Step into Northern Spy Food Co., and you'll likely spot Hadley Schmitt quietly and methodically working in his sliver of an open kitchen near the back of the space. Though he looks quite young, his demeanor outs him as a seasoned pro, the product of a long career that began when his sister landed him his first restaurant job bussing tables in a small town near Colorado Springs when he was 15.
A couple of years later, it was mere circumstance that got him into the kitchen. "When I was 17, the owner said, 'We need help in the kitchen,'" he recalls. "I said, 'Why not?' Once I started working with food, I really enjoyed it."
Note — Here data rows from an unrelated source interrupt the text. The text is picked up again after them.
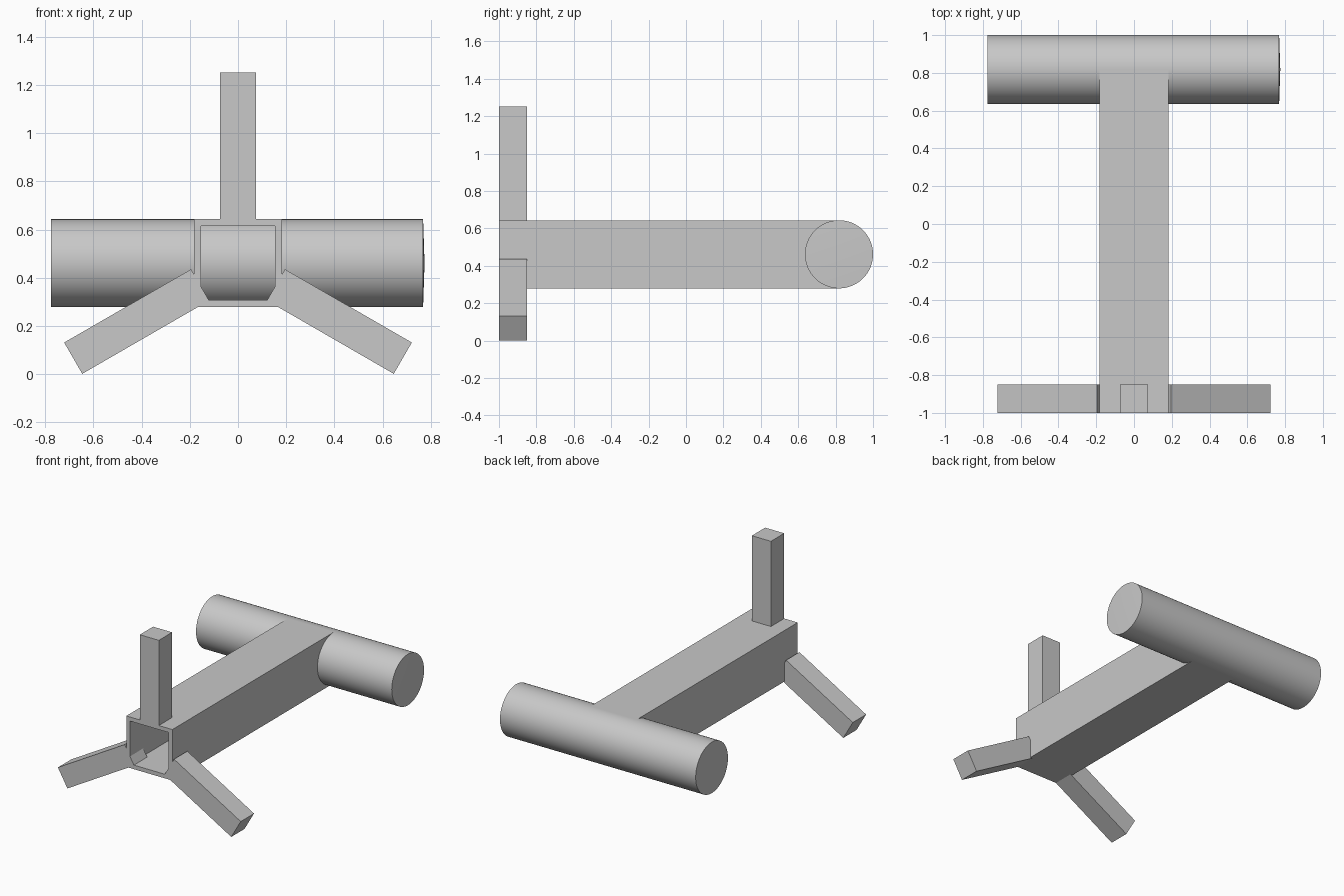
import bpy, bmesh, math
from mathutils import Matrix, Vector

if "Cube" in bpy.data.objects:
    bpy.data.objects.remove(bpy.data.objects["Cube"])

RADIUS = 0.182      # half width of the beam and radius of the roller
WALL = 0.029
AXIS_Z = 0.4615
ROLLER_Y = 1 - RADIUS
LEG_WIDTH, LEG_REACH = 0.15, 0.79

grey = bpy.data.materials.new("light grey")
grey.use_nodes = True
colour = (0.58, 0.58, 0.58, 1)
grey.diffuse_color = colour
grey.node_tree.nodes["Principled BSDF"].inputs["Base Color"].default_value = colour


def finish(name, bm):
    bmesh.ops.recalc_face_normals(bm, faces=bm.faces)
    mesh = bpy.data.meshes.new(name)
    bm.to_mesh(mesh)
    bm.free()
    mesh.materials.append(grey)
    obj = bpy.data.objects.new(name, mesh)
    bpy.context.collection.objects.link(obj)
    return obj


# Hollow square beam: a square ring extruded from front to back
bm = bmesh.new()
corners = [(-1, -1), (1, -1), (1, 1), (-1, 1)]
outer, inner = [
    [bm.verts.new((x * h, -1, AXIS_Z + z * h)) for x, z in corners]
    for h in (RADIUS, RADIUS - WALL)]
ring = [bm.faces.new((outer[i], outer[(i + 1) % 4], inner[(i + 1) % 4], inner[i]))
        for i in range(4)]
back = bmesh.ops.extrude_face_region(bm, geom=ring, use_keep_orig=True)["geom"]
bmesh.ops.translate(bm, vec=(0, 1 + ROLLER_Y, 0),
                    verts=[g for g in back if isinstance(g, bmesh.types.BMVert)])
finish("hollow_beam", bm)

# Three square legs radiating from the beam axis at the front
for name, angle in (("top_leg", 0), ("left_leg", 120), ("right_leg", -120)):
    bm = bmesh.new()
    length = LEG_REACH - RADIUS
    bmesh.ops.create_cube(bm, size=1)
    bmesh.ops.scale(bm, vec=(LEG_WIDTH, LEG_WIDTH, length), verts=bm.verts)
    bmesh.ops.translate(bm, vec=(0, 0, RADIUS + length / 2), verts=bm.verts)
    place = Matrix.Translation((0, -1 + LEG_WIDTH / 2, AXIS_Z)) @ Matrix.Rotation(
        math.radians(angle), 4, "Y")
    bmesh.ops.transform(bm, matrix=place, verts=bm.verts)
    finish(name, bm)

# Cross roller at the back, with a barely domed left end
bm = bmesh.new()
bmesh.ops.create_cone(bm, cap_ends=True, segments=96, radius1=RADIUS,
                      radius2=RADIUS, depth=1.545)
bmesh.ops.transform(bm, verts=bm.verts, matrix=Matrix.Translation(
    (-0.004, ROLLER_Y, AXIS_Z)) @ Matrix.Rotation(math.pi / 2, 4, "Y"))
left_cap = max(bm.faces, key=lambda f: f.calc_center_median().x)
tip = bmesh.ops.poke(bm, faces=[left_cap])["verts"]
bmesh.ops.translate(bm, vec=Vector((0.006, 0, 0)), verts=tip)
roller = finish("cross_roller", bm)
bpy.ops.object.select_all(action="DESELECT")
roller.select_set(True)
bpy.context.view_layer.objects.active = roller
bpy.ops.object.shade_smooth_by_angle(angle=math.radians(30))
He decided to forsake college to keep cooking--"I didn't have a game plan going to college," he explains--and by 21, after a chef left suddenly, he was running the kitchen at that first establishment, a nine-month stint that he eventually gave up to get more experience.
He moved first to Denver with the goal of heading out to New York, and after a year and a half, he was east coast-bound. When he landed in the Big Apple, he spent some time in Rocco DiSpirito's Union Pacific kitchen before that chef became a reality TV star, leaving when the restaurant closed because DiSpirito hit the airwaves and could no longer maintain his business. He moved over to Cru, and then he started thinking about how he might make the leap to a four-star dining establishment.
"Most of the impressions I was getting was that I'd have to start at the bottom or in banquets," he says. But then he heard Gordon Ramsay was gearing up to open a new spot, and he saw an opportunity to get in on the ground floor. It backfired: "A month in, I was miserable," he says of that move, and it wasn't long before he jumped ship, ultimately hooking up with John Fraser to open Dovetail, which was, by contrast "a great experience."
He eventually exited that kitchen for a six-month traipse through Europe, where he staged in spots like Copenhagen's Noma and Helsinki's Chez Dominique. When he returned to the States, Fraser was getting ready to open his Upper West Side pop-up What Happens When, a concept that stayed in the same address but changed its entire theme--including menu and décor--every month for six months. Schmitt signed on to help, undertaking what he says was an intense challenge. "You're always evolving the menu at a seasonal, market-driven spot, but changing an entire menu every month is still the most challenging thing I've done," he says. "It was great, but I needed a break."
He took it when What Happens When fizzled out, and then Fraser put him in touch with Christophe Hille and Chris Ronis, owners of Northern Spy Food Co., who invited him to take over the kitchen. Schmitt has now been there for two years, and he's tried to elevate the service and his game while staying within the seasonal parameters of the restaurant.
In our interview, he talks about why he doesn't like the word "inspiration," the versatility of vinegar, and why he won't work with red veined sorrel.
Hit the next page for why Schmitt thinks the word "inspiration" is overused.